### Task instructions
Go over the data and copy out each line with "False" in it.

### Available records
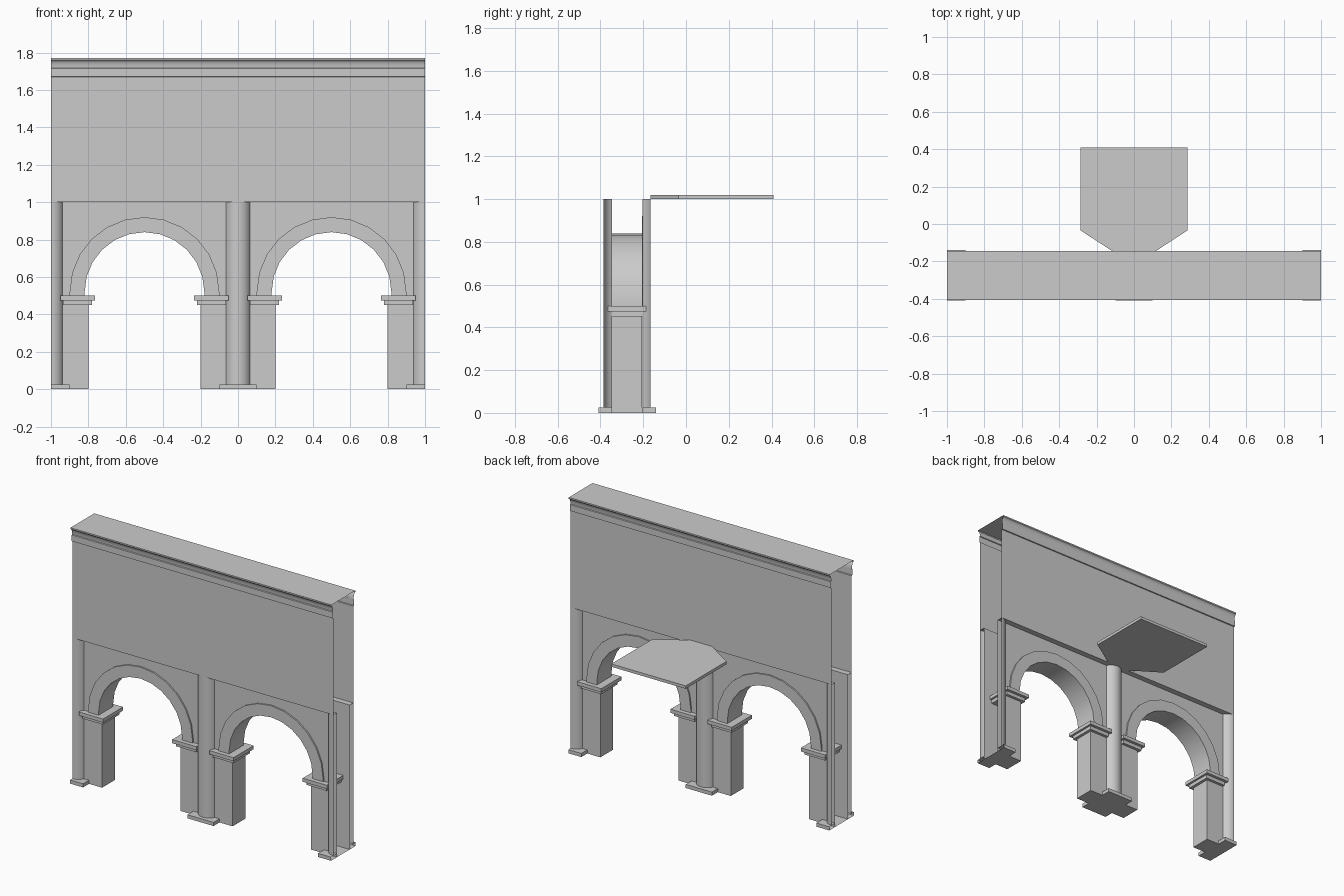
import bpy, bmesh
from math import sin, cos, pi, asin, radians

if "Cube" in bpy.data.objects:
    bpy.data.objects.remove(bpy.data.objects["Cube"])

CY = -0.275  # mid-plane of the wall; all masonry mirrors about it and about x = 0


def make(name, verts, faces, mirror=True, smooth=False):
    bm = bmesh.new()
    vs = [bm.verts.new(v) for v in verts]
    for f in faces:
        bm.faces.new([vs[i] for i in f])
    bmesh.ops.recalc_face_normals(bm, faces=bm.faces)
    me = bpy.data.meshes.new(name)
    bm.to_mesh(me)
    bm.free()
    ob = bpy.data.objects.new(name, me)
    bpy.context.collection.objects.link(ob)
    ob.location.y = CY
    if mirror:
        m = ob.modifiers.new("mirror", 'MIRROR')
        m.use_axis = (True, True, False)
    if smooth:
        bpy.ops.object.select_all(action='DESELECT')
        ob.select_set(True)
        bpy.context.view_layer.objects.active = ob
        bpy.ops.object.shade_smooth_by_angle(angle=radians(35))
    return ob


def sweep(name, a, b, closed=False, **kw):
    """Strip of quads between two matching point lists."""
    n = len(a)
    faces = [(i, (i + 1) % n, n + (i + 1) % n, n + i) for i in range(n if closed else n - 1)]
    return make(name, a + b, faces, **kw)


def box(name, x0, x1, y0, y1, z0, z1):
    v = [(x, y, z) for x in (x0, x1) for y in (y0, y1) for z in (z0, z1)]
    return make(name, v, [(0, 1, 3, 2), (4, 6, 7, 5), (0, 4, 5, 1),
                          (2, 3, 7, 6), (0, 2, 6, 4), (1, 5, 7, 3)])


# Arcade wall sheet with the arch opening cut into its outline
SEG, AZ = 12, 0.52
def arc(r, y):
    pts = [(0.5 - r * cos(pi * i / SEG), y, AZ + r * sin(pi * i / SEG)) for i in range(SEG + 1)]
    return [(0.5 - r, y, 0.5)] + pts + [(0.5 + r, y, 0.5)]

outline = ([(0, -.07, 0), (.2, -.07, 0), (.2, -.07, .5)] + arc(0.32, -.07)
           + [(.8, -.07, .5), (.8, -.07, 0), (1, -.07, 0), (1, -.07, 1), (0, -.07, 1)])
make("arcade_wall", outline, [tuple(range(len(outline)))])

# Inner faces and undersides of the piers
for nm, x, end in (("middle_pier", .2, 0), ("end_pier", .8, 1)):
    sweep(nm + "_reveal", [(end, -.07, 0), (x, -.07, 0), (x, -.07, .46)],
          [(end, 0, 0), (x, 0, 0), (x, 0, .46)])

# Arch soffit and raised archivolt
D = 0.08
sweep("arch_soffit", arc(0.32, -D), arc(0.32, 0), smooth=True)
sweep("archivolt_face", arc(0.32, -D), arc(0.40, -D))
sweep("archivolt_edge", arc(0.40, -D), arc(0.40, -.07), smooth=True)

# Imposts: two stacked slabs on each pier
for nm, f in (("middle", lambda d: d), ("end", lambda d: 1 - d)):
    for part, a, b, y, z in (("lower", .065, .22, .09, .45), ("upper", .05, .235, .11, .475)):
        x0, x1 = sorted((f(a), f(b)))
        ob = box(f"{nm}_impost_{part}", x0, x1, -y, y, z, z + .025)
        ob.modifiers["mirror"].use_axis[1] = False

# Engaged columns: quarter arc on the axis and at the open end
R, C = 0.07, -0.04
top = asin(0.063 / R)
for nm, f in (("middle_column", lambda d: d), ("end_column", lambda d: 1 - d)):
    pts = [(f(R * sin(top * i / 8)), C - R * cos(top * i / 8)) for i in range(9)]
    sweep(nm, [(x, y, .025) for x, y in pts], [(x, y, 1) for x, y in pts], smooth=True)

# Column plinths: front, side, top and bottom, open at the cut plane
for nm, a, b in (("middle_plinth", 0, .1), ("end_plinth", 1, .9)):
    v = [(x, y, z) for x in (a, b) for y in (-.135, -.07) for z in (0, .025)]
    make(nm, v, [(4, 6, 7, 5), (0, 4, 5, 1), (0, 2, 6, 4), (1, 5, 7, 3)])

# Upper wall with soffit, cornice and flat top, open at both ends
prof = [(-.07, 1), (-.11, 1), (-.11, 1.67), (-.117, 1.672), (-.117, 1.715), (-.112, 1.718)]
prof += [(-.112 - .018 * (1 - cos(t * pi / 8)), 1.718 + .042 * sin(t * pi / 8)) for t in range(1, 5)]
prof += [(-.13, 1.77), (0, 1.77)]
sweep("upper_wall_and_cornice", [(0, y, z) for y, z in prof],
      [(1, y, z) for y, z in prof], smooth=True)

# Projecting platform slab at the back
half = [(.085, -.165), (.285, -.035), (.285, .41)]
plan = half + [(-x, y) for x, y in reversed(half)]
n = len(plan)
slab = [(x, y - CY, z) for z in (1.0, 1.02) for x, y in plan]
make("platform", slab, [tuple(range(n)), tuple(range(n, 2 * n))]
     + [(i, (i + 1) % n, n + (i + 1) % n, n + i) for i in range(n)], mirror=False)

### Answer to this problem
def make(name, verts, faces, mirror=True, smooth=False):
        m.use_axis = (True, True, False)
def sweep(name, a, b, closed=False, **kw):
        ob.modifiers["mirror"].use_axis[1] = False
     + [(i, (i + 1) % n, n + (i + 1) % n, n + i) for i in range(n)], mirror=False)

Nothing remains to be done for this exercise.